Tuesday, June 7, 2016
Cook County, Illinois, Births 1923 - 1939
It has been so long since I last did any volunteer indexing of FamilySearch.org's digitized documents that I almost forgot my own user name. Now, that's a problem.
This time, I took a spin through all the choices—there are multiple collections still clamoring for volunteer assistance, including international records—and looked for more Cook County, Illinois, records. That's my husband's paternal line home, better known to the world as the city of Chicago.
I selected the U.S. file for the state of Illinois which included birth records for the years between 1923 and 1939—"Part E," giving an idea how large this collection must be.
I thought this would be easy and informative, and I was especially motivated, since I might even run across the very birth records of my father in law, Frank Stevens, or his brothers. This was their decade as well as their hometown.
That was not in the cards, as it turned out.
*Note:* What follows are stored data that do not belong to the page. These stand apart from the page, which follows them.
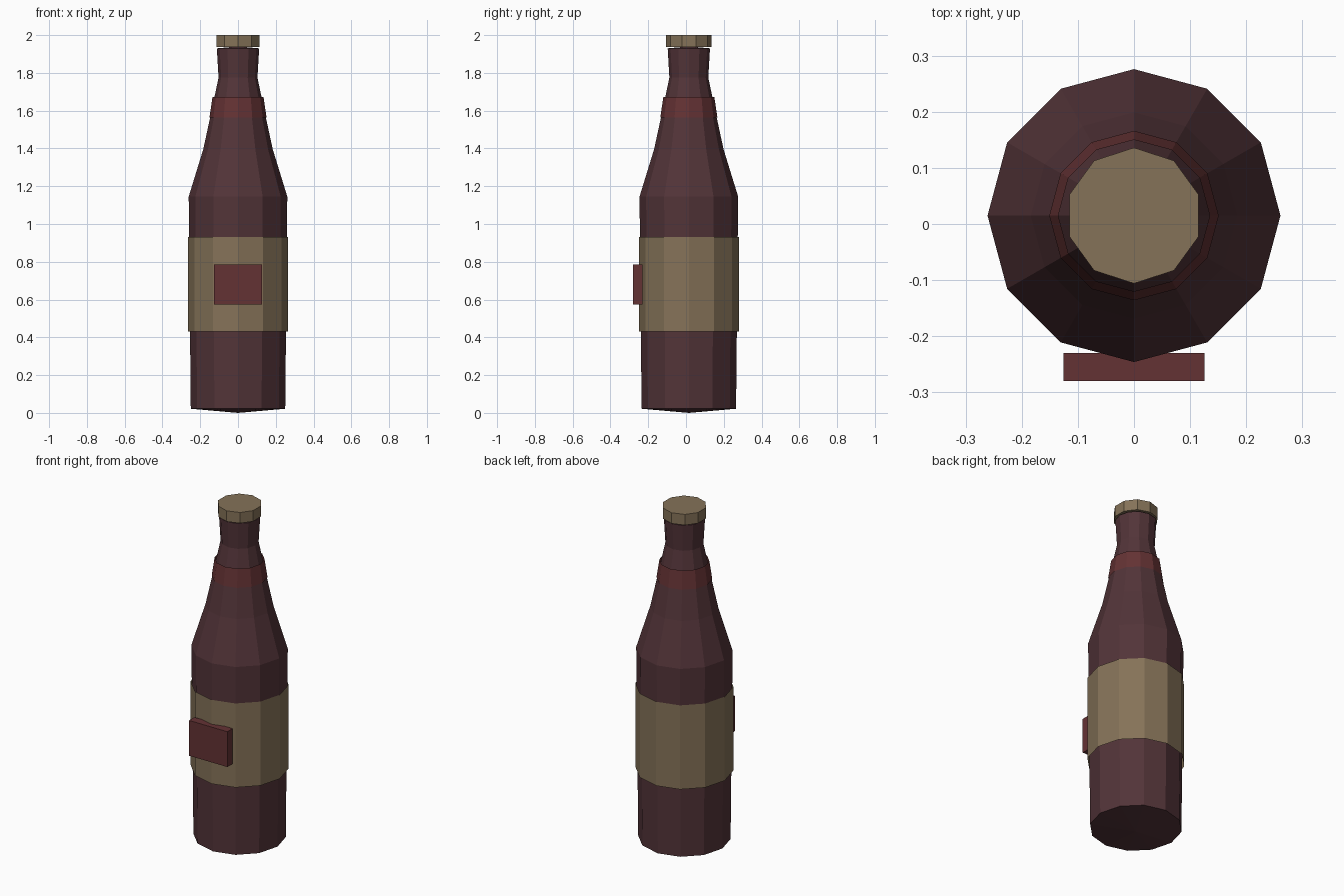
import bpy, bmesh, math

if "Cube" in bpy.data.objects:
    bpy.data.objects.remove(bpy.data.objects["Cube"])

AXIS_Y = 0.015  # the bottle axis sits slightly behind the origin


def material(name, rgb):
    m = bpy.data.materials.new(name)
    m.diffuse_color = (*rgb, 1)
    m.use_nodes = True
    m.node_tree.nodes["Principled BSDF"].inputs["Base Color"].default_value = m.diffuse_color
    return m


glass = material("dark_glass", (0.085, 0.034, 0.040))
paper = material("tan_paper", (0.235, 0.170, 0.098))
red = material("red_paper", (0.127, 0.032, 0.034))


def finish(bm, name, mat):
    bmesh.ops.recalc_face_normals(bm, faces=bm.faces)
    me = bpy.data.meshes.new(name)
    bm.to_mesh(me)
    bm.free()
    me.materials.append(mat)
    ob = bpy.data.objects.new(name, me)
    bpy.context.collection.objects.link(ob)
    return ob


def lathe(name, profile, sides, mat):
    """Revolve (radius, z) points; radius 0 makes a single pole vertex."""
    bm = bmesh.new()
    rings = []
    for r, z in profile:
        n = sides if r > 0 else 1
        ring = []
        for i in range(n):
            a = math.pi / 2 + 2 * math.pi * i / sides
            ring.append(bm.verts.new((r * math.cos(a), AXIS_Y + r * math.sin(a), z)))
        rings.append(ring)
    for lo, hi in zip(rings, rings[1:]):
        for i in range(sides):
            j = (i + 1) % sides
            quad = [lo[i % len(lo)], lo[j % len(lo)], hi[j % len(hi)], hi[i % len(hi)]]
            bm.faces.new(list(dict.fromkeys(quad)))
    return finish(bm, name, mat)


# Bottle body with shallow conical base and closed mouth
lathe("bottle_body", [(0, 0.0), (0.25, 0.022), (0.261, 1.145), (0.184, 1.395),
                      (0.144, 1.58), (0.103, 1.775), (0.112, 1.93), (0, 1.94)], 12, glass)

# Open paper sleeves around body and neck
lathe("main_label", [(0.265, 0.43), (0.265, 0.93)], 12, paper)
lathe("neck_band", [(0.151, 1.565), (0.135, 1.672)], 12, red)

# Ten-sided cap
lathe("cap", [(0, 1.936), (0.121, 1.936), (0.121, 2.0), (0, 2.0)], 10, paper)

# Raised red block on the front of the label
bm = bmesh.new()
bmesh.ops.create_cube(bm, size=1)
bmesh.ops.scale(bm, vec=(0.252, 0.05, 0.21), verts=bm.verts)
bmesh.ops.translate(bm, vec=(0, -0.255, 0.68), verts=bm.verts)
finish(bm, "label_badge", red)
I downloaded my short batch of records and to my dismay, discovered my eyesight might not be up to the task. It seems each digitized record had been originally printed on forms with the type of background designed to call attention to forgeries or other tampering of records. This was, after all, Chicago.
Right at the start, a big warning directed attention to the magnification bar, as well as the contrast slide bar and the brightness setting. These were designed to come in handy for this batch of records. Alas, to my taste, they barely seemed to make a difference.
I soldiered on, completing my small batch as best I could—but being convinced I hadn't gotten all quite right. "No problem," the reply might be, in hopes of encouraging volunteers to not give up on the task. After all, each document is indexed by two sets of eyes. The hope, of course, is that my unseen partner's set of eyes are more accomplished than are mine.
I can't help but think, however, that in some back room where sainted arbitrators await the task of slaying the most gruesome of fire-breathing indexing dragons, there may have been a comment or two among peers, wondering, "What was she thinking?!?!"
Above: Woodcut frontispiece from Alexander Barclay's "Lyfe of Seynt George," Westminster, 1515; courtesy Wikipedia; in the public domain.